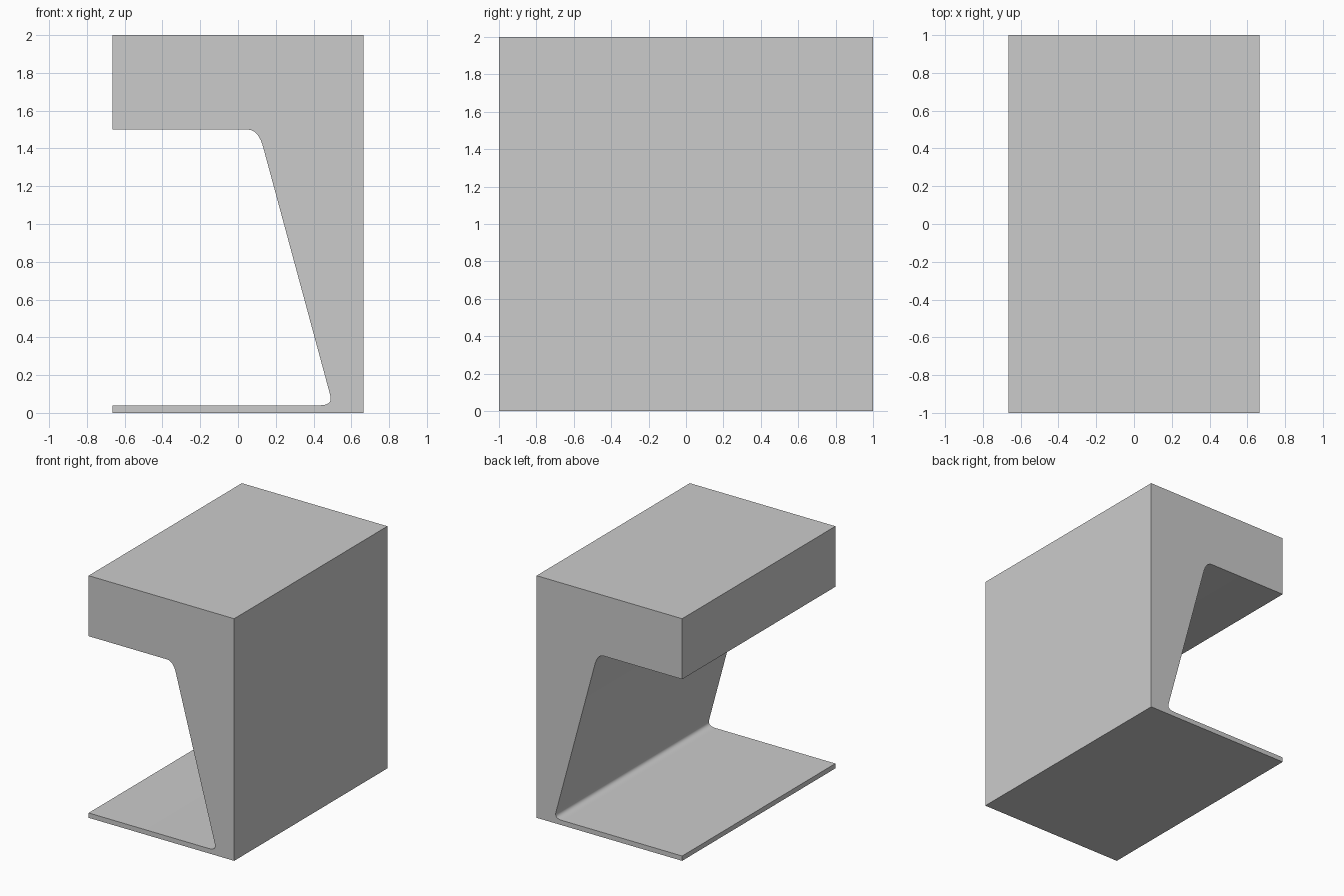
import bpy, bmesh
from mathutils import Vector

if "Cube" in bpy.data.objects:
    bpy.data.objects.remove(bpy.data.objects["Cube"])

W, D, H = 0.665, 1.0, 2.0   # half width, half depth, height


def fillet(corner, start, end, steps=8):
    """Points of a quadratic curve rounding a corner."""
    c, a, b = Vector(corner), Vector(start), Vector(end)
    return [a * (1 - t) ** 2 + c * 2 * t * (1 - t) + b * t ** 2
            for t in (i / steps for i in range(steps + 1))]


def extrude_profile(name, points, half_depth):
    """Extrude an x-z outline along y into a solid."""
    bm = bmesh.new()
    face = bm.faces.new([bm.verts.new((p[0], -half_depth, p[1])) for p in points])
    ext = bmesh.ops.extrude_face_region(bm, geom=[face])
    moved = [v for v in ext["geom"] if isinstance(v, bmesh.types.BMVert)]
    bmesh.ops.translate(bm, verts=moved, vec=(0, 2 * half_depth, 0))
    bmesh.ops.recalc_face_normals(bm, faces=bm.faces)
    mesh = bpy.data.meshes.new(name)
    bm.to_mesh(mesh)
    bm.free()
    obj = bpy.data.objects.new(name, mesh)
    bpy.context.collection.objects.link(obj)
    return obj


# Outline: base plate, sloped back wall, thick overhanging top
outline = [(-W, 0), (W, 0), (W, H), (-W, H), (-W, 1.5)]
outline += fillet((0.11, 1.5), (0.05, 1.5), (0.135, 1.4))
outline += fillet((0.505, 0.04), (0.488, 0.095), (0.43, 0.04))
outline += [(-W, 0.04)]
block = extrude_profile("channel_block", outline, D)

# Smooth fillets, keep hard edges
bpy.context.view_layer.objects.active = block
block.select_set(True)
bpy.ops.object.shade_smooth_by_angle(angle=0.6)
::::::::::
Give the number of lines above in which the word "block" appears, and nothing more.

3